Spraypaint – 12:20, Black Stage. Possibly the weirdest local band on the bill, Spray Paint features members of other Austin bands When Dinosaurs Ruled the Earth and Dikes of Holland. They have an aggressive take on post-punk that should please Television fans just as much as the Flag fans. Their self-titled debut came out earlier this year.
The Impossibles – 4:05, Black Stage. Their Wikipedia page describes them as a cross between Operation Ivy and Weezer, and that’s actually remarkably accurate. The peak of the Impossibles’ career was the mid-1990s when they got in tight with Less Than Jake. If any of these influences sound appealing to you, The Impossibles would be a good band to check out.
Phranchyze – 12:10, Blue Stage. Hip-hop from a regional freestyle champion. Check out his newest record, where he explores his identity. Or one of his old mixtapes where he talks about weed and video games. Or his even older mixtapes where he just sort of flows about whatever. Phranchyze has come a long way, and all of that maturity and skill should be evident on Friday.
((Sounder)) – 6:25, Yellow Stage. Michael David Aho is a visual artist and a film director, but he got tapped for Fun Fun this year for his work as the driving musical force behind ((Sounder)). A former Los Angeles resident, Aho teamed up with members of the American Analog Set for the latest incarnation of (Sounder)), which is awesomely upbeat and folky. It’ll be an interesting transition to this from the comedy of Patton Oswalt that immediately precedes it, but ((Sounder)) should still be an engaging and enjoyable show.
Bill Callahan – 7:30, Yellow Stage. Callahan is as close to a universally critically-beloved figure as Austin has. He’s been making his lo-fi singer-songwriter music for decades, first as Smog and now under his own birth name. You can read about his latest masterpiece here, and if you want to go further back, get a hold of Sometimes I Wish We Were an Eagle from 2009. Just beware: you can’t stream it anywhere.
LNS Crew – 11:55, Blue Stage. Some of the most hyped and talented young hip-hop talents from the Live Music Capital have teamed up together to form a new crew of MC’s. The leading stars here are Kydd Jones and Cory Kendrix, both of whom have been making waves for a little while now, but PacBoiTank and Deezie Fresh are no slouches either. Sky’s the limit for this bunch.
Roger Sellers – 12:45, Blue Stage. The weirdest transition of the festival is easily the LNS Crew into Sellers, whose elegant, ambient folk couldn’t be further from LNS’ hip-hop stylings. Yet he fits on the Blue Stage because he’s sort of electronic, but not in any way that you think he might be. So if the idea of someone who is simultaneously “electronic” and “ambiently folk” intrigues you, Sellers is a set for you. The Texas State alum has been garnering a ton of buzz of late, and this set should prove exactly why.

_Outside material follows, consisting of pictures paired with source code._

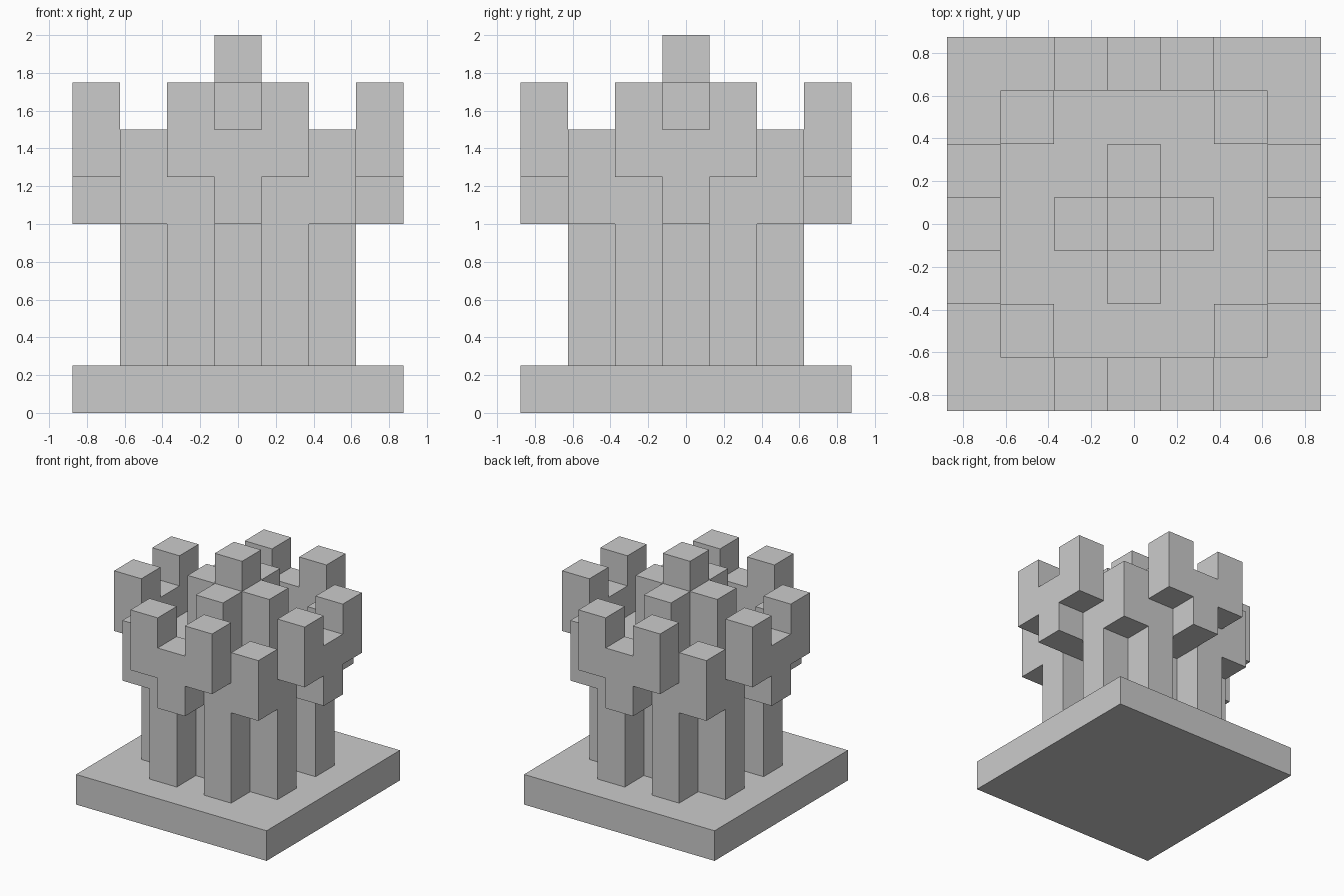
import bpy, bmesh, math
from mathutils import Vector

if "Cube" in bpy.data.objects:
    bpy.data.objects.remove(bpy.data.objects["Cube"])

U = 0.25  # block size


def box(x0, x1, y0, y1, z0, z1):
    """All block cells in an inclusive range; x and y count from the centre."""
    return {(x, y, z) for x in range(x0, x1 + 1)
            for y in range(y0, y1 + 1) for z in range(z0, z1 + 1)}


def build(name, cells, turns=0):
    """Skin a set of block cells with outer faces only and merge flat areas."""
    bm = bmesh.new()
    for c in cells:
        for axis in range(3):
            for s in (-1, 1):
                n = list(c)
                n[axis] += s
                if tuple(n) in cells:
                    continue
                a, b = (axis + 1) % 3, (axis + 2) % 3
                quad = []
                for da, db in ((-1, -1), (1, -1), (1, 1), (-1, 1)):
                    p = Vector((c[0], c[1], c[2] + 0.5))
                    p[axis] += s / 2
                    p[a] += da * s / 2
                    p[b] += db / 2
                    quad.append(bm.verts.new(p * U))
                bm.faces.new(quad)
    bmesh.ops.remove_doubles(bm, verts=bm.verts, dist=0.001)
    bmesh.ops.dissolve_limit(bm, angle_limit=0.01, verts=bm.verts, edges=bm.edges)
    bmesh.ops.recalc_face_normals(bm, faces=bm.faces)
    mesh = bpy.data.meshes.new(name)
    bm.to_mesh(mesh)
    bm.free()
    ob = bpy.data.objects.new(name, mesh)
    ob.rotation_euler.z = turns * math.pi / 2
    bpy.context.collection.objects.link(ob)
    return ob


# Square base slab
build("base", box(-3, 3, -3, 3, 0, 0))

# Fluted shaft, with the collar and its corner posts on top
body = box(-1, 1, -2, 2, 1, 3) | box(-2, 2, -1, 1, 1, 3)
for s in (-2, 2):
    body -= box(0, 0, s, s, 1, 3) | box(s, s, 0, 0, 1, 3)
body |= box(-2, 2, -2, 2, 4, 4)
for x in (-2, 2):
    for y in (-2, 2):
        body |= box(x, x, y, y, 5, 5)
build("fluted_shaft_and_collar", body)

# Forked bracket on each side: stem, crossbar and two prongs
fork = (box(0, 0, -3, -3, 4, 4) | box(-1, 1, -3, -3, 5, 5)
        | box(-1, -1, -3, -3, 6, 6) | box(1, 1, -3, -3, 6, 6))
for k, side in enumerate(("front", "right", "back", "left")):
    build(side + "_fork", fork, k)

# Cross-shaped finial with a raised centre
build("cross_finial", box(-1, 1, 0, 0, 5, 6) | box(0, 0, -1, 1, 5, 6)
      | box(0, 0, 0, 0, 7, 7))
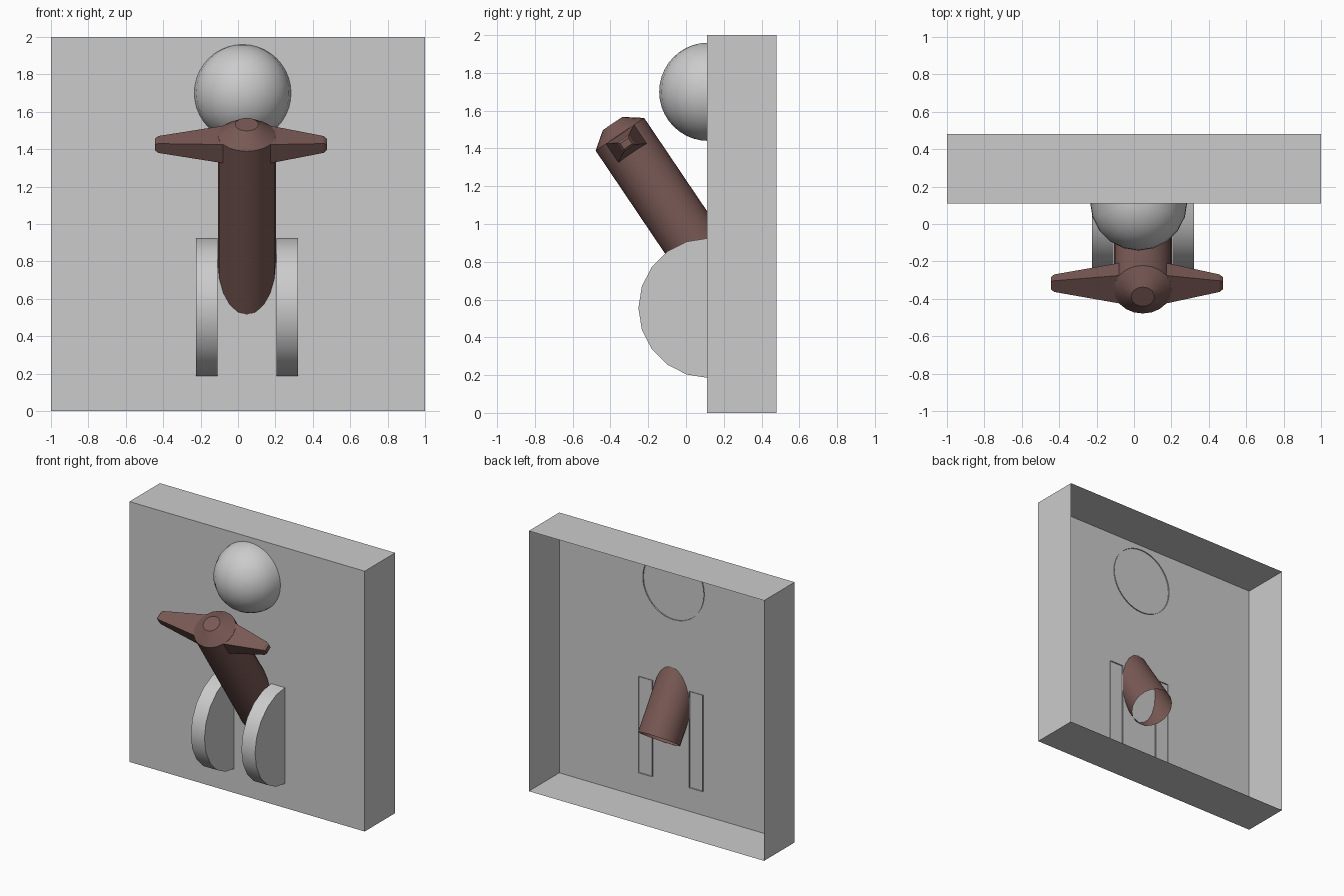
import bpy, bmesh, math
from mathutils import Matrix

if "Cube" in bpy.data.objects:
    bpy.data.objects.remove(bpy.data.objects["Cube"])

SIDES = 20
wood = bpy.data.materials.new("brown")
wood.diffuse_color = (0.19, 0.1, 0.09, 1)
wood.use_nodes = True
wood.node_tree.nodes["Principled BSDF"].inputs["Base Color"].default_value = wood.diffuse_color


def finish(name, bm, mat=None, smooth=True):
    bmesh.ops.recalc_face_normals(bm, faces=bm.faces)
    me = bpy.data.meshes.new(name)
    bm.to_mesh(me)
    bm.free()
    ob = bpy.data.objects.new(name, me)
    bpy.context.collection.objects.link(ob)
    if mat:
        me.materials.append(mat)
    if smooth:
        bpy.ops.object.select_all(action='DESELECT')
        ob.select_set(True)
        bpy.context.view_layer.objects.active = ob
        bpy.ops.object.shade_smooth_by_angle(angle=math.radians(30))
    return ob


def loft(bm, rings):
    """Skin a list of point rings with quads and return the vertex rings."""
    vs = [[bm.verts.new(p) for p in r] for r in rings]
    for a, b in zip(vs, vs[1:]):
        n = len(a)
        for i in range(n):
            bm.faces.new((a[i], a[(i + 1) % n], b[(i + 1) % n], b[i]))
    return vs


def circle(r, z):
    return [(r * math.cos(2 * math.pi * i / SIDES), r * math.sin(2 * math.pi * i / SIDES), z)
            for i in range(SIDES)]


def open_back(bm, y):
    """Cut away everything behind the given y, leaving the back open."""
    bmesh.ops.bisect_plane(bm, geom=bm.verts[:] + bm.edges[:] + bm.faces[:], dist=1e-5,
                           plane_co=(0, y, 0), plane_no=(0, 1, 0), clear_outer=True)


# Wall panel: box with an open back
bm = bmesh.new()
front, back = [[(-1, y, 0), (1, y, 0), (1, y, 2), (-1, y, 2)] for y in (0.11, 0.48)]
rings = loft(bm, [front, back])
bm.faces.new(rings[0])
finish("wall_panel", bm, smooth=False)

# Upper dome
bm = bmesh.new()
bmesh.ops.create_uvsphere(bm, u_segments=SIDES, v_segments=SIDES, radius=0.26,
                          matrix=Matrix.Translation((0.025, 0.118, 1.70)))
open_back(bm, 0.118)
finish("dome", bm)

# Two half discs flanking the post
for side, x in (("left", -0.167), ("right", 0.263)):
    bm = bmesh.new()
    bmesh.ops.create_cone(bm, cap_ends=True, segments=SIDES, radius1=0.37, radius2=0.37, depth=0.116,
                          matrix=Matrix.Translation((x, 0.118, 0.555)) @ Matrix.Rotation(math.pi / 2, 4, 'Y'))
    open_back(bm, 0.118)
    finish("half_disc_" + side, bm)

# Tilted frame shared by the post and its handles
tilt = Matrix.Translation((0.047, -0.35, 1.475)) @ Matrix.Rotation(math.radians(34), 4, 'X')

# Post: open at the bottom, tapered cap at the top
bm = bmesh.new()
rings = loft(bm, [circle(0.155, -1.09), circle(0.155, 0), circle(0.062, 0.069)])
bm.faces.new(rings[-1])
bm.transform(tilt)
finish("post", bm, wood)

# Handles: tapered bars with chamfered tips
for side, s, tip in (("left", -1, 0.492), ("right", 1, 0.429)):
    bm = bmesh.new()
    sections = [(0.09, 0.092, 0.062), (0.126, 0.09, 0.06), (tip - 0.018, 0.036, 0.03), (tip, 0.026, 0.018)]
    rings = loft(bm, [[(s * x, j * a, -0.06 + k * b) for j, k in ((-1, -1), (1, -1), (1, 1), (-1, 1))]
                      for x, a, b in sections])
    bm.faces.new(rings[-1])
    bm.transform(tilt)
    finish("handle_" + side, bm, wood, smooth=False)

Frank Smith – 12:00, Orange Stage. Contrary to popular conception, Frank Smith is not a man. It’s a four-piece fronted by former Bostonian Aaron Sinclair. You can read our rave review of their 2012 record, Before You Were Born, and our mixed review of their 2013 record, Nineties. Their rowdy indie rock is ever-so-slightly country-ish, and it makes for a good combination in Frank Smith’s hands.
Ola Podrida – 12:50, Orange Stage. David Wingo is receiving a lot of accolades for his film score work this year, most notably on Mud. And yet he also released his third album as the man behind Ola Podrida. As you might expect, there is a cinematic quality to this music that few other bands can match. Check our review of Ghosts Go Blind for a more in-depth look, and then enjoy this music that will be perfect for a sunny afternoon in front of the Austin skyline.
Wild Child – 6:25, Yellow Stage. Indie-folk sensations that have just released their sophomore record. It’s rockin’er and more upbeat, and you can read all about it here. Or to see where it all began, check out our review of their first record.
Daniel Johnston – 7:35, Yellow Stage. Johnston is an iconic figure in Austin, even if you don’t know it. He’s the man behind the “Hi, How Are You?” mural on Guadalupe and 21st, to name one of the many mediums in which he’s left a mark. His home-made cassettes helped shape the Austin music of the 80’s, and he has derived cult figure status – partially because he typifies both signifiers in the phrase “mad genius.” His music is simple, but affecting folk that you should totally give a listen to, if you haven’t already.